She did something very bold for someone at her professional level: She quit her job.
“During my hiatus, I came up for air and pursued personal goals like writing and publishing a book,” said Andrea.
By hitting the breaks on her marketing career, she was able to bring more balance to her life, while also realizing the signs of burnout had been there all along.
“It made me realize I could have been more transparent with my team about where I was, so they could have supported me when I needed to tap the break from time to time.”
Andrea’s hiatus gave her a new frame of reference and more clarity around her marketing career.
“I wasn’t done with LeadMD by a longshot,” said Andrea, “I still had many more aspirations and milestones to reach.”
She rejoined the LeadMD team in 2018 and turned a hard lesson into an invaluable learning opportunity. As part of the LeadMD C-suite, she now plays a pivotal role in the company’s overall direction.
“Whether it’s budgeting and operations or analyzing service offerings and strategic planning, there’s not much my fingerprints aren’t on at LeadMD.”
Time for disruption: Making martech more valuable
When asked about the path ahead for marketing technology, Andrea says she believes the space is primed for a massive disruption.
“The current tools don’t add enough value. On top of that, there’s a disconnect between the data that’s collected and the marketers who know how to properly leverage it -- the majority of marketers still struggle with segmenting and reading the data.”
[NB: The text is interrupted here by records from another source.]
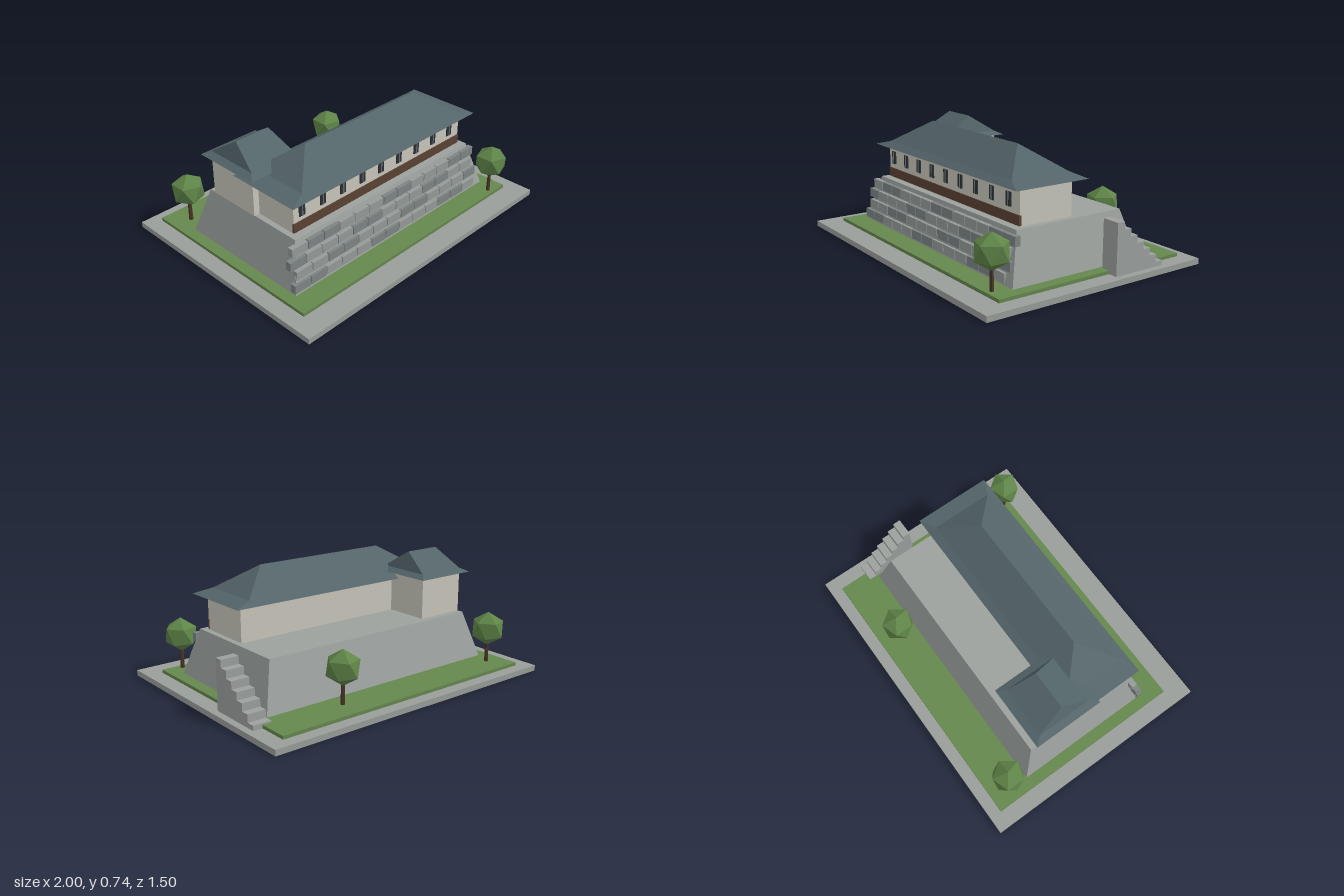
import * as THREE from 'three';

const mat = (color) => new THREE.MeshStandardMaterial({ color, flatShading: true });
const M = {
  paving: mat(0x999e9a), grass: mat(0x65874d), stone: mat(0x9ca19e),
  blockA: mat(0x959b99), blockB: mat(0x7d8584), wall: mat(0xc8c6bb),
  wood: mat(0x5b4233), roof: mat(0x54656a), glass: mat(0x2c3134),
  mullion: mat(0x73787a), trunk: mat(0x4a3527), leaf: mat(0x5f8548),
};

function add(parent, name, geometry, material, x = 0, y = 0, z = 0) {
  const mesh = new THREE.Mesh(geometry, material);
  mesh.name = name;
  mesh.position.set(x, y, z);
  parent.add(mesh);
  return mesh;
}

// Box given by its limits on each axis
function box(parent, name, material, [x0, x1], [y0, y1], [z0, z1]) {
  return add(parent, name, new THREE.BoxGeometry(x1 - x0, y1 - y0, z1 - z0), material,
    (x0 + x1) / 2, (y0 + y1) / 2, (z0 + z1) / 2);
}

// Closed solid through rectangular rings [halfX, halfZ, y]; halfZ = 0 makes a ridge
function rectLoft(rings) {
  const corners = rings.map(([hx, hz, y]) =>
    [[-hx, y, hz], [hx, y, hz], [hx, y, -hz], [-hx, y, -hz]]);
  const pos = [];
  const tri = (...points) => points.forEach((p) => pos.push(...p));
  for (let r = 0; r < rings.length - 1; r++) {
    const lo = corners[r], hi = corners[r + 1];
    for (let i = 0; i < 4; i++) {
      const j = (i + 1) % 4;
      tri(lo[i], lo[j], hi[j]);
      if (rings[r + 1][1] > 0 || i % 2 === 0) tri(lo[i], hi[j], hi[i]);
    }
  }
  const b = corners[0], t = corners[corners.length - 1];
  tri(b[0], b[2], b[1]);
  tri(b[0], b[3], b[2]);
  if (rings[rings.length - 1][1] > 0) {
    tri(t[0], t[1], t[2]);
    tri(t[0], t[2], t[3]);
  }
  const g = new THREE.BufferGeometry();
  g.setAttribute('position', new THREE.Float32BufferAttribute(pos, 3));
  g.computeVertexNormals();
  return g;
}

function makeTree(x, z) {
  const tree = new THREE.Group();
  tree.name = 'tree';
  tree.position.set(x, 0.055, z);
  add(tree, 'trunk', new THREE.CylinderGeometry(0.011, 0.013, 0.15, 6), M.trunk, 0, 0.075, 0);
  // Turned so that one vertex points straight up
  const crown = new THREE.IcosahedronGeometry(0.107, 0).rotateZ(-0.5536);
  add(tree, 'crown', crown, M.leaf, 0, 0.216, 0);
  return tree;
}

export function createModel() {
  const model = new THREE.Group();
  model.name = 'hilltopHall';

  // Ground
  box(model, 'groundSlab', M.paving, [-1, 1], [0, 0.035], [-0.75, 0.75]);
  box(model, 'lawn', M.grass, [-0.9, 0.9], [0.035, 0.055], [-0.675, 0.605]);

  // Battered stone platform
  add(model, 'platform', rectLoft([[0.83, 0.45, 0.05], [0.748, 0.365, 0.343]]), M.stone, 0, 0, 0.02);

  // Four staggered courses of facing blocks on the front slope
  const facing = new THREE.Group();
  facing.name = 'stoneFacing';
  model.add(facing);
  const pitch = 0.122;
  for (let row = 0; row < 4; row++) {
    const start = row % 2 ? -0.8 : -0.83;
    const y = 0.064 + row * 0.0665, front = 0.467 - row * 0.0165;
    for (let i = 0; i < 13; i++) {
      const x = start + i * pitch;
      box(facing, 'facingBlock', (i + row * 3) % 5 < 2 ? M.blockB : M.blockA,
        [x, x + pitch - 0.006], [y, y + 0.056], [front - 0.035, front]);
    }
  }

  // Side staircase, climbing towards the front
  const stairs = new THREE.Group();
  stairs.name = 'stairs';
  model.add(stairs);
  for (let i = 0; i < 7; i++) {
    const z = -0.49 + i * 0.05;
    box(stairs, 'step', M.stone, [0.843, 0.957], [0.035, 0.064 + i * 0.0465], [z, z + 0.05]);
  }

  // Main hall
  const hall = new THREE.Group();
  hall.name = 'mainHall';
  model.add(hall);
  box(hall, 'hallWalls', M.wall, [-0.713, 0.713], [0.343, 0.562], [-0.016, 0.338]);
  box(hall, 'timberBand', M.wood, [-0.715, 0.715], [0.349, 0.407], [0.33, 0.344]);
  for (let i = 0; i < 9; i++) {
    const x = -0.652 + i * 0.1583;
    box(hall, 'window', M.glass, [x - 0.021, x + 0.021], [0.438, 0.519], [0.33, 0.345]);
    box(hall, 'mullion', M.mullion, [x - 0.003, x + 0.003], [0.438, 0.519], [0.335, 0.348]);
  }
  const hallRoof = rectLoft([[0.775, 0.245, 0.56], [0.664, 0.195, 0.589], [0.452, 0, 0.733]]);
  add(hall, 'hallRoof', hallRoof, M.roof, 0, 0, 0.162);

  // Corner tower
  const tower = new THREE.Group();
  tower.name = 'cornerTower';
  tower.position.set(-0.592, 0, -0.123);
  model.add(tower);
  box(tower, 'towerWalls', M.wall, [-0.16, 0.16], [0.343, 0.602], [-0.177, 0.177]);
  const towerRoof = rectLoft([[0.203, 0.222, 0.6], [0.16, 0.175, 0.624], [0.118, 0, 0.736]]);
  add(tower, 'towerRoof', towerRoof, M.roof);

  // Trees
  for (const [x, z] of [[0.78, 0.567], [-0.78, -0.535], [0.395, -0.535]]) model.add(makeTree(x, z));

  return model;
}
From what Andrea has witnessed within her industry, this problem will continue to be pervasive as long as marketers lack fluency when it comes to the data they are capturing. She also points out the disconnect between marketing organizations and IT business units.
“It’s not uncommon to hear about tension between marketers and their IT teams, which points to a possible opportunity,” said Andrea, “I would like to see a move away from decentralization and a role for someone who sits in the middle of marketing and IT. Think of it as a liaison of sorts who comfortably plays in both spaces and who understands the bigger picture and the technical layers work.”
To build your career, you first have to build your network
In Andrea’s experience of being a mentor -- and also having a mentor -- she’s learned that the stages of any career are too nuanced for general recommendations that could apply to everyone’s professional path.
“Instead, my best advice is to work on your network,” said Andrea, “Or, if you don’t have one, build one and then learn from them.”
She believes it’s important to focus on where you are in your career, what you want, and what you need to do to get there.
“Go talk to those people whose careers you respect. Ask what they’re reading and listening to. Seek out their unique advice. Networking is not a one and done act -- your network should be a thriving resource that takes tending to.”
Andrea says one of the most cringe-worthy things she’s witnessed in the B2B world is when individuals are so focused on their immediate circumstances they fail to look at the business with a more holistic view.
“For women seeking to be recognized and gain visibility, they need to think like those they want recognition from. My advice is simple: Study the business.”
Andrea advises women not to get frustrated when leadership makes a decision they don’t understand, and, instead, be curious and learn how the business works. She also emphasizes how important it is for women to attach their accomplishments to tactics that generate revenue.
“As you figure out how the business makes money, tie what you want to be recognized for back to that.”
And most importantly, according to Andrea, women must talk about their successes.
“Once you can tie your role in the organization to what the organization cares about, consider yourself your own PR agent,” said Andrea. “Find opportunities and forums to talk about the great work you’ve accomplished and its impact on the business.”
Written by WOM Steering Committee Leader, Amy Gesenhues